Some digital publishers are taking their cue from printed books and magazines by offering subscriptions. MyRomanceStory.com currently offers readers a free peek at two romance comics, enticing them to become a member at $14.95 per month. Members receive four stories per month, as well as the ability to visit the romance library and purchase stories at a discount (as of Sept. 1, 2005). Members also have access to the online features like Ask Dr. Charmaine, The Body Beautiful, What A Man Wants; What A Woman Needs and love horoscopes.
Athena Voltaire is offered on a subscription basis as well. Were a part of the Modern Tales family of webcomics, creator Bryant says. Joey Manley publishes (among other things) the anthology sites ModernTales.com, GraphicSmash.com and Girlamatic.com. Joey has said that its his goal to get his sites to function as fulltime employment for his creators and I think thats a noble goal.

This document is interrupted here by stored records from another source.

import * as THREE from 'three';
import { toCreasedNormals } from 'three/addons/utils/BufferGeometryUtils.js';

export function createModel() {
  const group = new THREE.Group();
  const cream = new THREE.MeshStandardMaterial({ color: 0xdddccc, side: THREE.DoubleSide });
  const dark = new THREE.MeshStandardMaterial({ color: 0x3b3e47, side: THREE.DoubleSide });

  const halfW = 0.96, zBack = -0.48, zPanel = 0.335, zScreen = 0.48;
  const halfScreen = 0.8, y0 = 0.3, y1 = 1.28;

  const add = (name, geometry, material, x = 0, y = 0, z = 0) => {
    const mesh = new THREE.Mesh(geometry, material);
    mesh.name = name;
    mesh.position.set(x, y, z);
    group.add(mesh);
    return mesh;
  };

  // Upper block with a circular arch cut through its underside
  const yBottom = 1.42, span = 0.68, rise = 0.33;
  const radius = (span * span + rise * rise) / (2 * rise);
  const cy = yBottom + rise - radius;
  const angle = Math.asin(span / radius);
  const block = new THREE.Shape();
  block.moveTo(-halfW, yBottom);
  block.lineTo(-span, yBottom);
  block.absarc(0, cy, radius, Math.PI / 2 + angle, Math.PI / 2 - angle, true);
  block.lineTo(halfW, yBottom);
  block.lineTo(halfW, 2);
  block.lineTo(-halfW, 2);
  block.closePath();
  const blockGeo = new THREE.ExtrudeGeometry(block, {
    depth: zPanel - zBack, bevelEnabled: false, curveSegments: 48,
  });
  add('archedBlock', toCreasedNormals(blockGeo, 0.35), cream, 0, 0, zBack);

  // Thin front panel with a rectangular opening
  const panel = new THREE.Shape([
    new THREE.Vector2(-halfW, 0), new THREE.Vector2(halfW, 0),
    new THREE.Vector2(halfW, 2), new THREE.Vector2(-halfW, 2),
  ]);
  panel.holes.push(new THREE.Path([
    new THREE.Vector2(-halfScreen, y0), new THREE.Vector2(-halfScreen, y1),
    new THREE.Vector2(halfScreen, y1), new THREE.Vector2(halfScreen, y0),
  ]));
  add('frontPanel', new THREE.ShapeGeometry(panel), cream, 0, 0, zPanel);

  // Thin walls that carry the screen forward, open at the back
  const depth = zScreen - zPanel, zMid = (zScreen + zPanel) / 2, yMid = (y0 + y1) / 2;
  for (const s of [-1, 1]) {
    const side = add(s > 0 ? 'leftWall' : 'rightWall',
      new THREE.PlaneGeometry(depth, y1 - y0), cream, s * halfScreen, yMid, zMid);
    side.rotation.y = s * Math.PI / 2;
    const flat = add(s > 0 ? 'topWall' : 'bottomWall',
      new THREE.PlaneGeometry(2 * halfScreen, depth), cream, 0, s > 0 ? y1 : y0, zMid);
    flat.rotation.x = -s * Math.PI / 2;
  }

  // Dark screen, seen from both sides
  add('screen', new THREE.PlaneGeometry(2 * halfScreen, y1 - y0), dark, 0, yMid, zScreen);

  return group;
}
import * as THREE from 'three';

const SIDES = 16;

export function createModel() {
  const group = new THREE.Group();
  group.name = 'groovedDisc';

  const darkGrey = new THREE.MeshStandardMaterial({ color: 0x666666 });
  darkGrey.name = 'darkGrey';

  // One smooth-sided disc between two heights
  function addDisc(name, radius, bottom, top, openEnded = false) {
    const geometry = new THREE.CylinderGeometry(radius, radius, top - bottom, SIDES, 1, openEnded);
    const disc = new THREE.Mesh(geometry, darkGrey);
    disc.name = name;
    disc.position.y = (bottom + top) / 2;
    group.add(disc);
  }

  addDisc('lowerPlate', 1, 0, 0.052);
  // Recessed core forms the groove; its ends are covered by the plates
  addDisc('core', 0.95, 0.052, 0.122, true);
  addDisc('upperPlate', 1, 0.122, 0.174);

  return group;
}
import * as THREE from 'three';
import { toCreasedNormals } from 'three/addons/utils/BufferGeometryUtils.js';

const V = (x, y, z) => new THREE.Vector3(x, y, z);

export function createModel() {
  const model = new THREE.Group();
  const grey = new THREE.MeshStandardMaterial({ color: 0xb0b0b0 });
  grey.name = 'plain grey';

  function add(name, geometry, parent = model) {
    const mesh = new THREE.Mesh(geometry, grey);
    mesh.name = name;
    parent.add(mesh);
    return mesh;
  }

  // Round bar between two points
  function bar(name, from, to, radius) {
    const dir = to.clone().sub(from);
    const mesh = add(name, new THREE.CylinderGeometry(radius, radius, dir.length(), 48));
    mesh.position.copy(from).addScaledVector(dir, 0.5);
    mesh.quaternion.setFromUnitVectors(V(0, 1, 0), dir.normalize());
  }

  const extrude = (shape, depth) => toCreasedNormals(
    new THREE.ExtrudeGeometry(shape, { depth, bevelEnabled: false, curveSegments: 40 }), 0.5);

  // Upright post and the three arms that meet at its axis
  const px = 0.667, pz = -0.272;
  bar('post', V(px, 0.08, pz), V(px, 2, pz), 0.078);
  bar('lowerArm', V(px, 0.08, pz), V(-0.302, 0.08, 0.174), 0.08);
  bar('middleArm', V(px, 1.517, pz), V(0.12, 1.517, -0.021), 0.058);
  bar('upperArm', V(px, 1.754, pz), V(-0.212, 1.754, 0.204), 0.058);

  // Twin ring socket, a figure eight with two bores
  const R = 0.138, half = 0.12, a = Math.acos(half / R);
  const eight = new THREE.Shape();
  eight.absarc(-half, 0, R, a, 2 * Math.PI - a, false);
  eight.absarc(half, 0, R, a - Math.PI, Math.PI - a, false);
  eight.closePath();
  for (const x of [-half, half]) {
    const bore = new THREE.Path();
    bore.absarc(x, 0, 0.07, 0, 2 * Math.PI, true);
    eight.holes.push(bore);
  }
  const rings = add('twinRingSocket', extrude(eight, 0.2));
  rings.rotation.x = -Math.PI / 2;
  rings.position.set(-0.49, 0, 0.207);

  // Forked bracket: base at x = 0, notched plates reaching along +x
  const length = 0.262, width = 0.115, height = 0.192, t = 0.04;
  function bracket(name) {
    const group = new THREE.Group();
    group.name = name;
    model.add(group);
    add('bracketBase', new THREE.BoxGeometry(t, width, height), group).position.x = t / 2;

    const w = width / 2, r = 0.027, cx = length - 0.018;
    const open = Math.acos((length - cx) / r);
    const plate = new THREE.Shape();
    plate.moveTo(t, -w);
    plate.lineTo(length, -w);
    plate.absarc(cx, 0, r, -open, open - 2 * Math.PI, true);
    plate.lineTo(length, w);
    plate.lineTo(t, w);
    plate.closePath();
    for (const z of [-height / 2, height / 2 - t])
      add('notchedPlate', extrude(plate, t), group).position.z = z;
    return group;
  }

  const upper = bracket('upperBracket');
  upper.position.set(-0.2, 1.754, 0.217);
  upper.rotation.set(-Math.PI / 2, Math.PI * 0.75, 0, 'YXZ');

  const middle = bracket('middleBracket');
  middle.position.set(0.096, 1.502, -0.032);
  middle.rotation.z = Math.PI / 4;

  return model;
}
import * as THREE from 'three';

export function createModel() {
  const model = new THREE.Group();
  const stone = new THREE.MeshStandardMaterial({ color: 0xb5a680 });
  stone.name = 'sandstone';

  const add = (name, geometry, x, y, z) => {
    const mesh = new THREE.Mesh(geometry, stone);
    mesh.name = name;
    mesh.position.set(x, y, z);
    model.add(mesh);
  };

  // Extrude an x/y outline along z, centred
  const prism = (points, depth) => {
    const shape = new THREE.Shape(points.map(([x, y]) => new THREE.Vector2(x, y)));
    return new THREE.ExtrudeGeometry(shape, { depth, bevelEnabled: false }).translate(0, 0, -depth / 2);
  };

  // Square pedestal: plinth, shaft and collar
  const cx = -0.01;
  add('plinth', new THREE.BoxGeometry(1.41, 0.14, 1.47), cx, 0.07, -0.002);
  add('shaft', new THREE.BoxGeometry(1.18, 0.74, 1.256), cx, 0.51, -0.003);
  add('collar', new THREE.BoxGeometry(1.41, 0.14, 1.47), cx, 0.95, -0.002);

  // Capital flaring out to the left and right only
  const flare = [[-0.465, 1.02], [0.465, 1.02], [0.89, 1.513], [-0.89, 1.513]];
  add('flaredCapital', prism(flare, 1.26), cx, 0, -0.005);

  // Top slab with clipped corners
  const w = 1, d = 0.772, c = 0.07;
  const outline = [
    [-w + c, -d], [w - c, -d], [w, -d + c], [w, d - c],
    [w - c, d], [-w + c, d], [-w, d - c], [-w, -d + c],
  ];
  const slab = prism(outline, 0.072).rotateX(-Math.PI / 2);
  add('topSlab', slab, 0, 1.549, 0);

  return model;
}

The deal for the site Im on, Graphic Smash, is that you can subscribe one of two ways: pay monthly at $2.95/month or pay yearly for $29.95/year (two months free), Bryant says. Subscribers have unlimited access to the archives of all of the comics on the site (in addition to Athena Voltaire) thats a lot of content, believe me.
If youre not sure that you want to lay out the money, though, the latest page/installment is always free, Bryant adds. Athena Voltaire updates every Monday, Wednesday and Friday, so if you check in on those days (or the days after), you can read the comic free-of-charge.
What digital creators do agree on is that the web has provided a fantastic venue for new and exciting comics, and that digital comics are coming of age. Theres a lot of wonderful, experimental work on the web that deserves recognition by a wider audience, says Jonny Crossbones creator McClaine. Theres also a bit of a general disconnect between print comics readers and webcomics readers, which I hope will narrow. Comics is comics, and Im glad the Eisner committee is recognizing that this year.
Janet Hetherington is an award-winning writer and cartoonist who contributes frequently to Animation World Network. She has formerly served as an Eisner Awards judge as well as a judge for the Canada Council for the Arts, Graphic Novel division. Janet shares a studio in Ottawa, Canada with artist Ronn Sutton and a ginger cat, Heidi.